Balance not struck
The ECtHR found that the Romanian courts had not struck the right balance between B's right to respect for his private life, and S's right to take measures in order to ensure the smooth running of the company. It noted in particular the following points:
B had not been informed in advance of the extent and nature of the monitoring, or the possibility that S might have access to the actual contents of his messages. The ECtHR confirmed that, in order to qualify as prior notice, the warning from an employer had to be given before the monitoring was initiated, especially where it entailed accessing the contents of employees' communications. In this case, employees were simply told, shortly before B's disciplinary sanction, that one of their colleagues had been dismissed for using the internet for personal purposes.

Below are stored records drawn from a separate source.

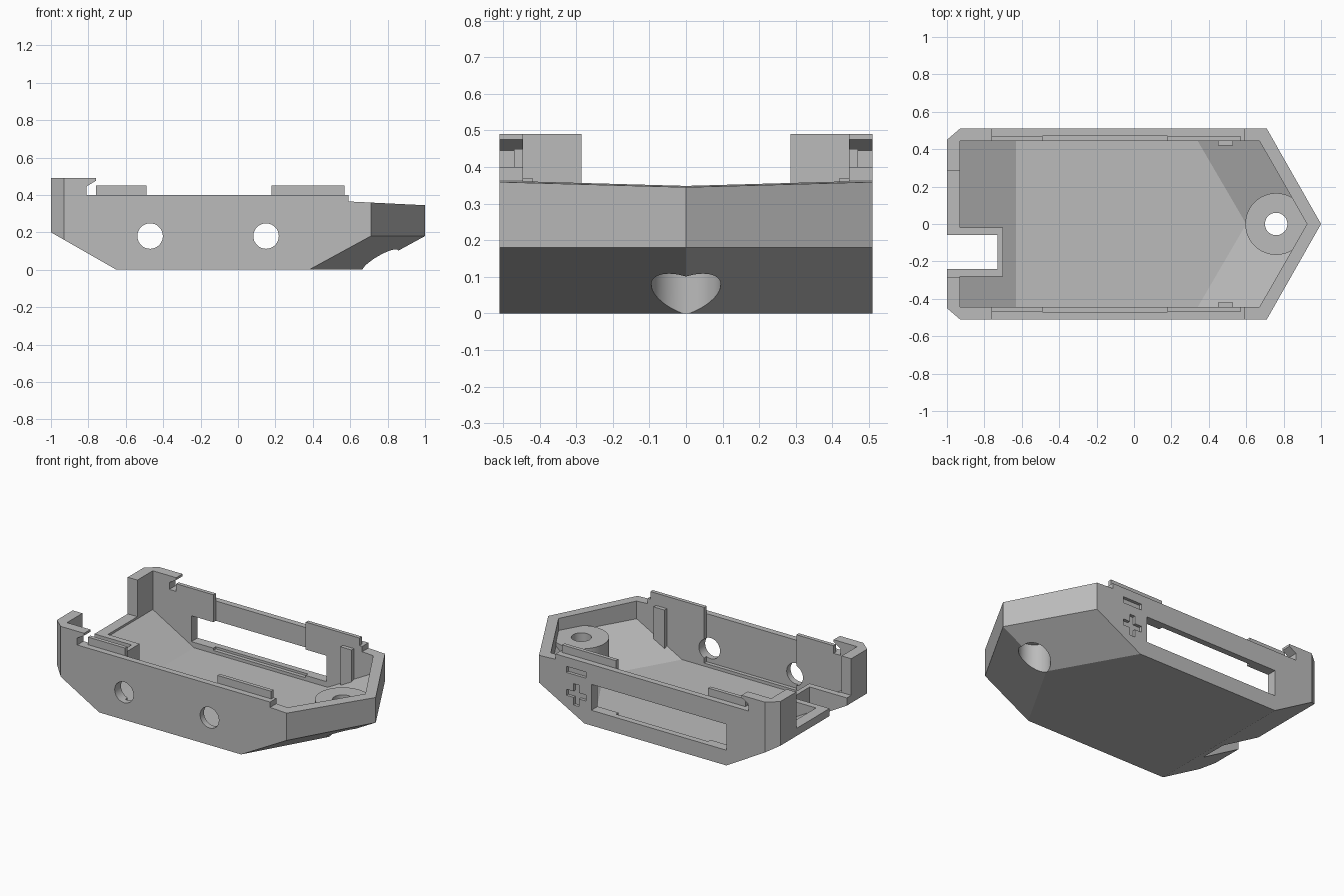
import bpy, bmesh, math

cube = bpy.data.objects.get("Cube")
if cube:
    bpy.data.objects.remove(cube, do_unlink=True)

grey = bpy.data.materials.new("light grey plastic")
grey.use_nodes = True
colour = (0.5, 0.5, 0.5, 1)
grey.diffuse_color = colour
grey.node_tree.nodes["Principled BSDF"].inputs["Base Color"].default_value = colour


def finish(name, bm):
    bmesh.ops.recalc_face_normals(bm, faces=bm.faces)
    mesh = bpy.data.meshes.new(name)
    bm.to_mesh(mesh)
    bm.free()
    mesh.materials.append(grey)
    ob = bpy.data.objects.new(name, mesh)
    bpy.context.collection.objects.link(ob)
    return ob


def hull(name, half):
    """Convex solid from points, mirrored across y."""
    bm = bmesh.new()
    points = {(x, s * y, z) for x, y, z in half for s in (-1, 1)}
    for p in sorted(points):
        bm.verts.new(p)
    bmesh.ops.convex_hull(bm, input=bm.verts)
    bmesh.ops.dissolve_limit(bm, angle_limit=0.01, verts=bm.verts, edges=bm.edges)
    return finish(name, bm)


def prism(name, profile, y0, y1):
    """Extrude an xz profile along y."""
    bm = bmesh.new()
    face = bm.faces.new([bm.verts.new((x, y0, z)) for x, z in profile])
    new = bmesh.ops.extrude_face_region(bm, geom=[face])["geom"]
    bmesh.ops.translate(bm, vec=(0, y1 - y0, 0),
                        verts=[v for v in new if isinstance(v, bmesh.types.BMVert)])
    return finish(name, bm)


def box(name, x0, x1, y0, y1, z0, z1):
    return prism(name, [(x0, z0), (x1, z0), (x1, z1), (x0, z1)], y0, y1)


def cylinder(name, r, centre, depth, along_y=False):
    bpy.ops.mesh.primitive_cylinder_add(vertices=64, radius=r, depth=depth, location=centre,
                                        rotation=(math.pi / 2 if along_y else 0, 0, 0))
    ob = bpy.context.object
    ob.name = name
    ob.data.materials.append(grey)
    return ob


def boolean(ob, tool, operation="DIFFERENCE"):
    mod = ob.modifiers.new("cut", "BOOLEAN")
    mod.operation, mod.solver, mod.object = operation, "EXACT", tool
    bpy.context.view_layer.objects.active = ob
    bpy.ops.object.modifier_apply(modifier=mod.name)
    bpy.data.objects.remove(tool, do_unlink=True)


# Outer hull with pointed nose and sloped underside
shell = hull("case_shell", [
    (-0.65, 0.51, 0), (0.38, 0.51, 0), (0.67, 0, 0),
    (0.71, 0.51, 0.18), (1, 0, 0.18), (-0.93, 0.51, 0.16), (-1, 0.45, 0.2),
    (0.71, 0.51, 0.49), (1, 0, 0.49), (-0.93, 0.51, 0.49), (-1, 0.45, 0.49)])

# Cavity, leaving the screw boss and the cable notch standing
cavity = hull("cavity", [
    (-0.63, 0.445, 0.065), (0.34, 0.445, 0.065), (0.6, 0, 0.065),
    (0.67, 0.445, 0.245), (0.925, 0, 0.245), (-0.93, 0.445, 0.236),
    (0.67, 0.445, 0.6), (0.925, 0, 0.6), (-0.93, 0.445, 0.6)])
boolean(cavity, cylinder("screw_boss", 0.165, (0.76, 0, 0.12), 0.3))
boolean(cavity, box("notch_surround", -1.1, -0.7, -0.28, -0.02, -0.1, 0.25))
boolean(shell, cavity)

# Rim profile with end hooks
boolean(shell, prism("rim_trim", [
    (-0.76, 0.6), (-0.76, 0.475), (-0.81, 0.445), (-0.81, 0.4), (0.59, 0.4),
    (0.59, 0.365), (1.1, 0.34), (1.1, 0.6)], -0.7, 0.7))

# End opening and cable notch
boolean(shell, box("end_opening", -1.1, -0.9, -0.285, 0.285, 0.25, 0.6))
boolean(shell, box("cable_notch", -1.1, -0.73, -0.24, -0.06, -0.1, 0.6))

# Wall recesses between the tabs
for y0, y1 in ((-0.47, -0.43), (0.43, 0.47)):
    boolean(shell, box("wall_recess", -0.49, 0.18, y0, y1, 0.085, 0.6))

# Side window and round side holes
boolean(shell, box("side_window", -0.65, 0.33, 0.4, 0.6, 0.1, 0.27))
for x in (-0.47, 0.15):
    boolean(shell, cylinder("side_hole", 0.068, (x, -0.5, 0.18), 0.2, True))

# Screw hole and counterbore
boolean(shell, cylinder("screw_hole", 0.06, (0.76, 0, 0.2), 0.6))
boolean(shell, cylinder("counterbore", 0.095, (0.76, 0, 0.05), 0.3))

# Engraved polarity marks
plus = box("plus_mark", 0.37, 0.51, 0.49, 0.55, 0.15, 0.19)
boolean(plus, box("plus_upright", 0.42, 0.46, 0.49, 0.55, 0.1, 0.24), "UNION")
boolean(shell, plus)
boolean(shell, box("minus_mark", 0.37, 0.51, 0.49, 0.55, 0.3, 0.34))

# Smooth round walls, sharp corners
bpy.ops.object.select_all(action="DESELECT")
shell.select_set(True)
bpy.context.view_layer.objects.active = shell
bpy.ops.object.shade_smooth_by_angle(angle=math.radians(15))

# Rim tabs and inner ribs on both sides
for side, s in (("left", 1), ("right", -1)):
    for part, x0, x1, a, b, z0, z1 in (
            ("rear_tab", -0.76, -0.49, 0.445, 0.47, 0.4, 0.45),
            ("front_tab", 0.18, 0.57, 0.445, 0.47, 0.4, 0.45),
            ("inner_rib", 0.45, 0.53, 0.42, 0.447, 0.08, 0.37)):
        box(f"{side}_{part}", x0, x1, *sorted((s * a, s * b)), z0, z1)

In addition, the degree of intrusion into B's privacy was significant, since S had recorded all of B's communications during the monitoring period in real time and had printed out their contents.

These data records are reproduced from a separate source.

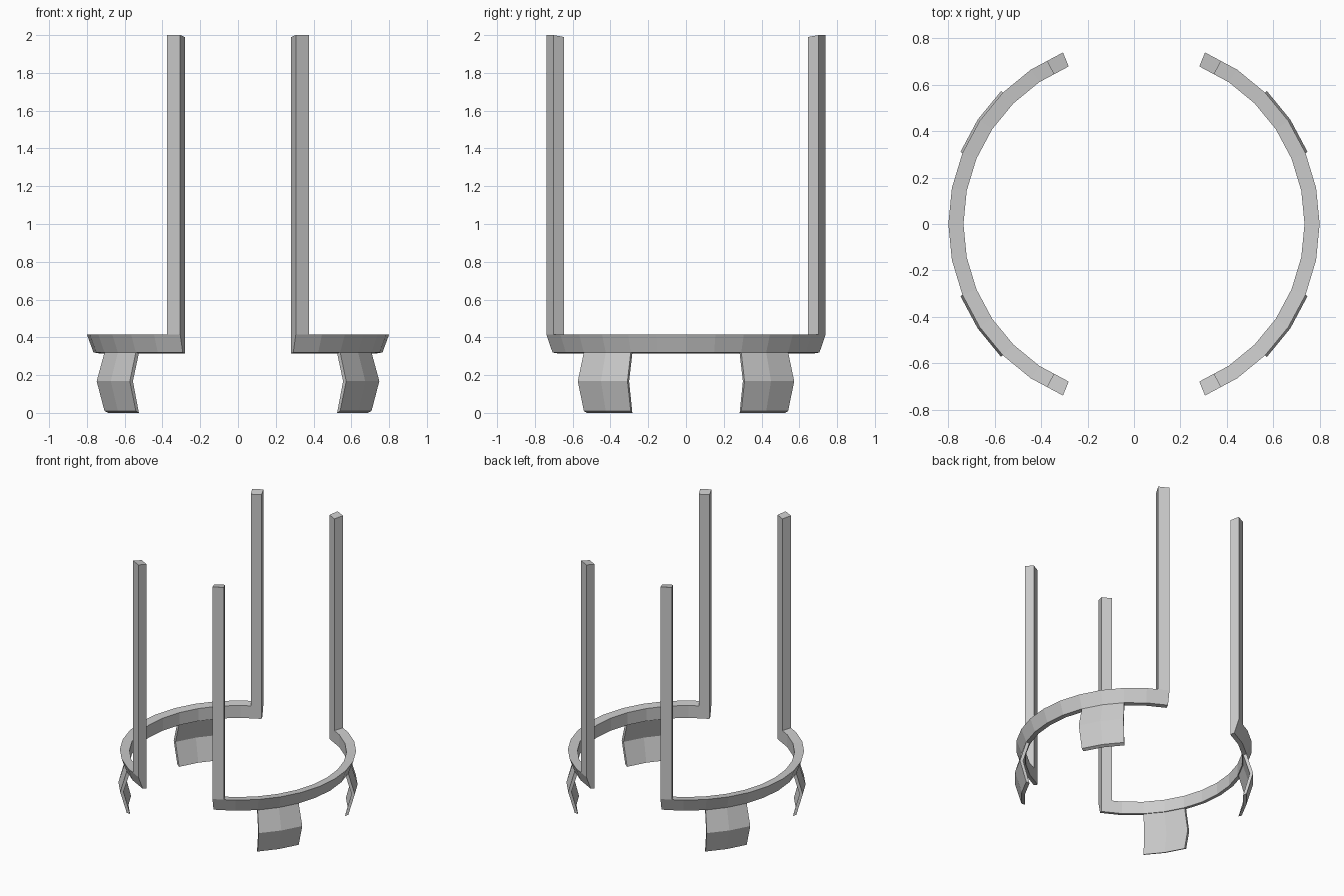
import bpy, bmesh, math

if "Cube" in bpy.data.objects:
    bpy.data.objects.remove(bpy.data.objects["Cube"])

SIDES = 32  # the whole stand follows a 32-sided circle


def direction(step):
    """Point on the unit 32-gon; fractional steps lie on its straight sides."""
    k = math.floor(step)
    t = step - k
    a, b = (2 * math.pi * (k + i) / SIDES for i in (0, 1))
    return (math.cos(a) * (1 - t) + math.cos(b) * t,
            math.sin(a) * (1 - t) + math.sin(b) * t)


def sweep(name, profile, steps):
    """Sweep a closed (radius, z) profile around the circle, with capped ends."""
    bm = bmesh.new()
    rings = []
    for s in steps:
        x, y = direction(s)
        rings.append([bm.verts.new((r * x, r * y, z)) for r, z in profile])
    n = len(profile)
    for a, b in zip(rings, rings[1:]):
        for i in range(n):
            j = (i + 1) % n
            bm.faces.new((a[i], a[j], b[j], b[i]))
    bm.faces.new(rings[0])
    bm.faces.new(rings[-1])
    bmesh.ops.recalc_face_normals(bm, faces=bm.faces)
    mesh = bpy.data.meshes.new(name)
    bm.to_mesh(mesh)
    bm.free()
    obj = bpy.data.objects.new(name, mesh)
    bpy.context.collection.objects.link(obj)
    return obj


RIM = [(0.735, 0.315), (0.765, 0.32), (0.80, 0.415), (0.735, 0.408)]
POST = [(0.735, 0.315), (0.765, 0.32), (0.80, 0.415), (0.80, 2.0), (0.735, 1.99)]
FOOT = [(0.742, 0.0), (0.765, 0.01), (0.81, 0.168), (0.765, 0.32),
        (0.742, 0.316), (0.787, 0.168)]

for side, start in (("right", 0), ("left", 16)):
    # Half rim with a sloping outer face
    steps = [-5.5] + list(range(-5, 6)) + [5.5]
    sweep(side + "_rim", RIM, [start + s for s in steps])
    for end, sign in (("a", 1), ("b", -1)):
        # Tall upright at each rim end
        sweep(f"{side}_post_{end}", POST, [start + sign * s for s in (5.5, 6)])
        # Bent plate foot under the rim
        sweep(f"{side}_foot_{end}", FOOT, [start + sign * s for s in (2, 3, 4)])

The Romanian court had failed to determine whether there had been any legitimate reasons justifying the monitoring. It had referred to the need to avoid S's IT systems
being damaged, or liability being incurred by S in the event of illegal activities online. However, these examples could only be seen as theoretical, since there was no suggestion that B had actually exposed S to any of those risks.

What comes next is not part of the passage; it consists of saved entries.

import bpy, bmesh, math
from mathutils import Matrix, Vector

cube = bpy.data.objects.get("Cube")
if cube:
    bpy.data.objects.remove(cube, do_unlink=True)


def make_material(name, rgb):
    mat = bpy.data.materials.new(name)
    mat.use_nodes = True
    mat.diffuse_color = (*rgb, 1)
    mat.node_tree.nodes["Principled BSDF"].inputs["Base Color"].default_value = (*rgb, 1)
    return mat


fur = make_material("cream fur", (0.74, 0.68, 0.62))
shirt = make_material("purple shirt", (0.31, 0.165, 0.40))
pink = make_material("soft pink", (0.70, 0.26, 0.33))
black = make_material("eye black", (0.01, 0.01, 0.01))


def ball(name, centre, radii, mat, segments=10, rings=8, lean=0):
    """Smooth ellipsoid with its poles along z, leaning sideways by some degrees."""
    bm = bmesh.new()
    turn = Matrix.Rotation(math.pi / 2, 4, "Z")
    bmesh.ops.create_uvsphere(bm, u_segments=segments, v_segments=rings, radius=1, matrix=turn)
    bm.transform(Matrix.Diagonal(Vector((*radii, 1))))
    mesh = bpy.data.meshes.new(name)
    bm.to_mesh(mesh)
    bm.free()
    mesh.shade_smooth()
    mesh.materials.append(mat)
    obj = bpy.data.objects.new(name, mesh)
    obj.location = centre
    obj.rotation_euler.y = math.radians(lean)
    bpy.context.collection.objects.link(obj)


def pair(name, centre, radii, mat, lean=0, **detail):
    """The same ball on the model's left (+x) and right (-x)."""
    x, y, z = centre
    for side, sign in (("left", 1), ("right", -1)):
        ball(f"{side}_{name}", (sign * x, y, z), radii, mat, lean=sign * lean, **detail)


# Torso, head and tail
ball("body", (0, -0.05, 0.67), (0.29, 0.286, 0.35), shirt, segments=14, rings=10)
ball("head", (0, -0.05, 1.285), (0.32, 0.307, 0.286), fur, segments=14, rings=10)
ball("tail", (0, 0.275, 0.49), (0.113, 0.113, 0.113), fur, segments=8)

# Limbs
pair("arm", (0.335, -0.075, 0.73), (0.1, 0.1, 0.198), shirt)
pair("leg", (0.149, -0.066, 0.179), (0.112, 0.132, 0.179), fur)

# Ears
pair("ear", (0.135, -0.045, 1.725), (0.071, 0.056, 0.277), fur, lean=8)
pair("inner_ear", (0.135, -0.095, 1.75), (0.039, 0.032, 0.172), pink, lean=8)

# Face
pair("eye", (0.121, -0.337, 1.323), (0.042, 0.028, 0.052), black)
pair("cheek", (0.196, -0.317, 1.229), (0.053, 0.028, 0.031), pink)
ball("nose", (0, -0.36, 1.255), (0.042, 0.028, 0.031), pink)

Further, the Romanian court had also not sufficiently examined whether the aim pursued by S could have been achieved by less intrusive methods than accessing the contents of B's communications. It had also not considered the seriousness of the consequences of the monitoring and the subsequent disciplinary proceedings, namely the fact that S had received the most severe disciplinary sanction.
Implications for UK employers
This judgment should not require a step change in how UK employers approach monitoring of employee communications.
Many of the points made by the ECtHR in terms of advance notification of monitoring and the limitations on monitoring already apply in the UK, whether under the Data Protection Act 1998, the Regulation of Investigatory Powers Act 2000 or the Information Commissioner's Employment Practices Code. These principles are maintained under the General Data Protection Regulation (GDPR), which imposes strict notification requirements which employers must comply with before processing employee data.
For further details, see our briefing: What do employers in the UK need to know about the new General Data Protection Regulation (GDPR) from an employment perspective?
In practice, this means that:
Employers cannot entirely deny any right to privacy for employees using work computer systems, no matter how clear and well-communicated the policy is.
Employers must therefore ensure that they approach any monitoring of employee's communications with care, having a clear business rationale for doing so, and carrying it out in a reasonable manner.
Any monitoring should be limited (in time and scope) to what is strictly necessary, and carried out in accordance with the employer's policy.
The policy must be notified to employees in advance of the monitoring taking place.
The policy should make it clear when or if personal use of the employer's communication systems may be permitted. It should also (if appropriate) make it clear that the contents of communications may be viewed.
This article was written by Rebecca Cousin and Charles Cameron. Slaughter and May advises on all aspects of data protection and privacy, including GDPR compliance audits. If you would like further information, please contact Rebecca or your usual Slaughter and May advisor. Further publications are available on our website.
Rebecca Cousin T +44 (0)20 7090 3049 E firstname.lastname@example.org
Charles Cameron T +44 (0)20 7090 5086 E email@example.com
Slaughter and May 2017 This material is for general information only and is not intended to provide legal advice.
Dated September 2017